▸ Goal of the exercise: Among the records that follow, find each line holding the word "bmesh" and copy it.

-- Given information follows --

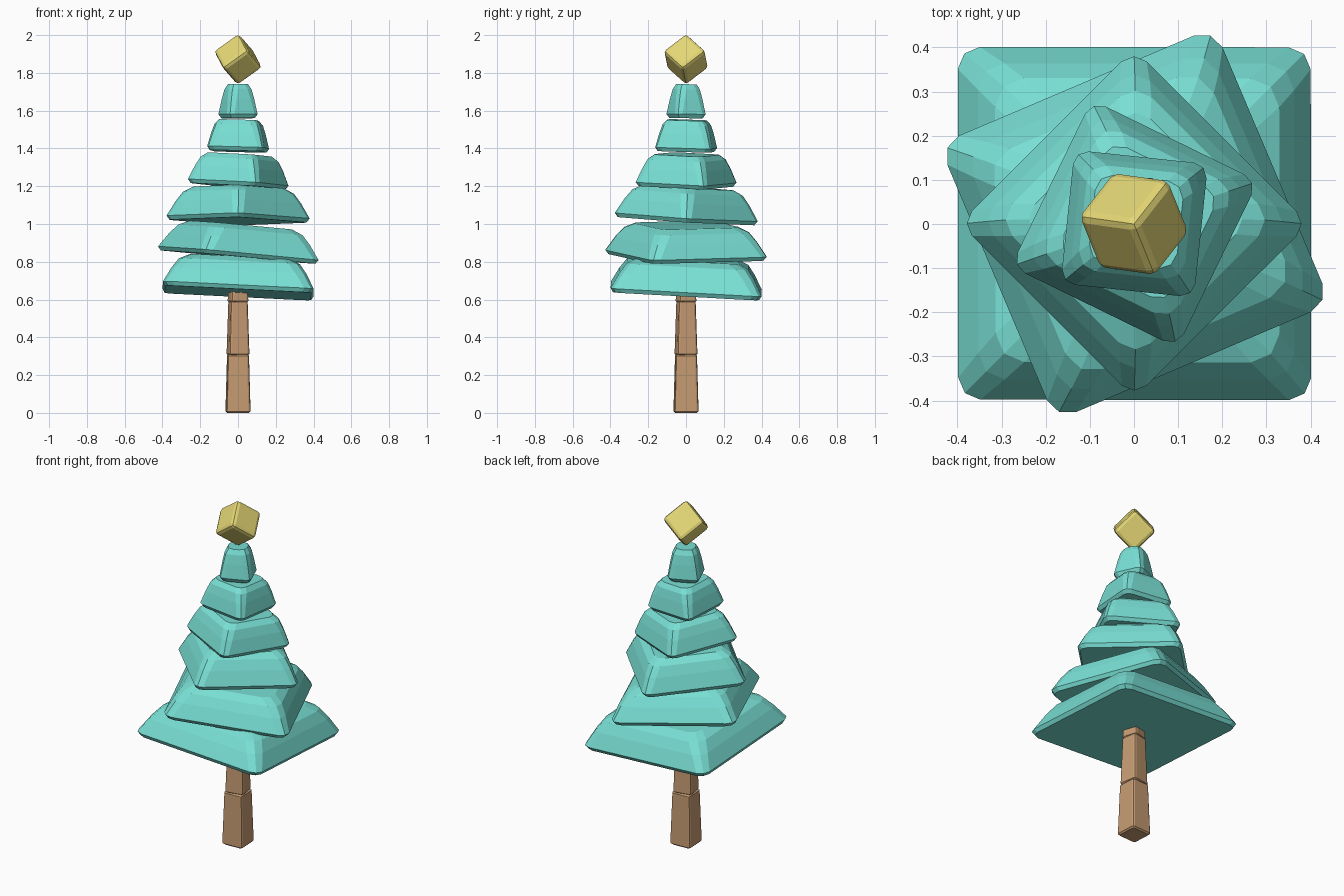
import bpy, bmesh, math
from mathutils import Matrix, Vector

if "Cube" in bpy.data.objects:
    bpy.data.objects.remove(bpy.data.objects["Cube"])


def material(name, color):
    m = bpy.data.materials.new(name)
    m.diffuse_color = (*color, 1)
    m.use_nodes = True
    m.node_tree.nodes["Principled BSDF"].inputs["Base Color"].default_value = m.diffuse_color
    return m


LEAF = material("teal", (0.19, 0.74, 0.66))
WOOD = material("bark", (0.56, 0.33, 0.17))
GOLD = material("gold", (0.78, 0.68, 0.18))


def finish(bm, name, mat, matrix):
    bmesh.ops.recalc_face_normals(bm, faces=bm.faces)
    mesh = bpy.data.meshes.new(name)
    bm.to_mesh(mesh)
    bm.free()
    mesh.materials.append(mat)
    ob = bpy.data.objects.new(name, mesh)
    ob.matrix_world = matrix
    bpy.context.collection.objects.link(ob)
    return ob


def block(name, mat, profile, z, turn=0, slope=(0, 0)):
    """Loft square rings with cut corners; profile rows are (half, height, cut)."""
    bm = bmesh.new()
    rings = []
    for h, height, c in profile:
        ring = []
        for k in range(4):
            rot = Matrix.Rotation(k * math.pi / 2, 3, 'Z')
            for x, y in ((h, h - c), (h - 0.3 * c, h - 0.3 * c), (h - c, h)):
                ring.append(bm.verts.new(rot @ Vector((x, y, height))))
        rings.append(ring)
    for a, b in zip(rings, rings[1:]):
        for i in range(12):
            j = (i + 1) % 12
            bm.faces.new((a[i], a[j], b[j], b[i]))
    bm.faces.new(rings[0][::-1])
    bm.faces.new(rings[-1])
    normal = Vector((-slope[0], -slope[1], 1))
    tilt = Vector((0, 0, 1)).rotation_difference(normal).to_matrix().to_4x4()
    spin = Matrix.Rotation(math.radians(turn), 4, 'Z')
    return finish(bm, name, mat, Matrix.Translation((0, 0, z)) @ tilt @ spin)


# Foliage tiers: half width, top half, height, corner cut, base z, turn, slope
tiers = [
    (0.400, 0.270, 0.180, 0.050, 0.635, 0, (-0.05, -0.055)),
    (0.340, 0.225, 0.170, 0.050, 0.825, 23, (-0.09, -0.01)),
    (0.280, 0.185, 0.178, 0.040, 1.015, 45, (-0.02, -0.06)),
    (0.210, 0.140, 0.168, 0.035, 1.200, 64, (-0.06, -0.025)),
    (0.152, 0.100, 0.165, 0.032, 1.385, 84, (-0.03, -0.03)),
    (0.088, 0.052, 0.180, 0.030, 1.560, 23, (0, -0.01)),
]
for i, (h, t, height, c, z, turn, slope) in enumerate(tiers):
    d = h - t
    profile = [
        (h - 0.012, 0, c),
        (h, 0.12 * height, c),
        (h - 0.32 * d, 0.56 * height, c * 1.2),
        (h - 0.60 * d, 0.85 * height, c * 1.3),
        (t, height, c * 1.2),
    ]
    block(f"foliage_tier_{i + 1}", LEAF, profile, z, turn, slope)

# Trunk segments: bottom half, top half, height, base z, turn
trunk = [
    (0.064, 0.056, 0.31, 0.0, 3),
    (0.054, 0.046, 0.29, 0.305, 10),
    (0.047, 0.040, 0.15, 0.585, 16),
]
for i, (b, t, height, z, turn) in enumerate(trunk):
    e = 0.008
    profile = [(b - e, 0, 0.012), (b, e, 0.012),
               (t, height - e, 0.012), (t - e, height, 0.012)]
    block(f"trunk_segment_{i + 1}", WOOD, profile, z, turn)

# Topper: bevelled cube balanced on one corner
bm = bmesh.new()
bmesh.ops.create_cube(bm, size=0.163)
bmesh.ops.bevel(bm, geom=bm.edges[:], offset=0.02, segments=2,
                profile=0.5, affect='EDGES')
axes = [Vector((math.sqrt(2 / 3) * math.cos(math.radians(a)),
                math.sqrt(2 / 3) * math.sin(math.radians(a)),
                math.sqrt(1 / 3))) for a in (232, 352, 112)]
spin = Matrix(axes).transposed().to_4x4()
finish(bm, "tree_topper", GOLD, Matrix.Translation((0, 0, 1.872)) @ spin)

-- Given information concluded --

▸ Answer box:
import bpy, bmesh, math
    bmesh.ops.recalc_face_normals(bm, faces=bm.faces)
    bm = bmesh.new()
bm = bmesh.new()
bmesh.ops.create_cube(bm, size=0.163)
bmesh.ops.bevel(bm, geom=bm.edges[:], offset=0.02, segments=2,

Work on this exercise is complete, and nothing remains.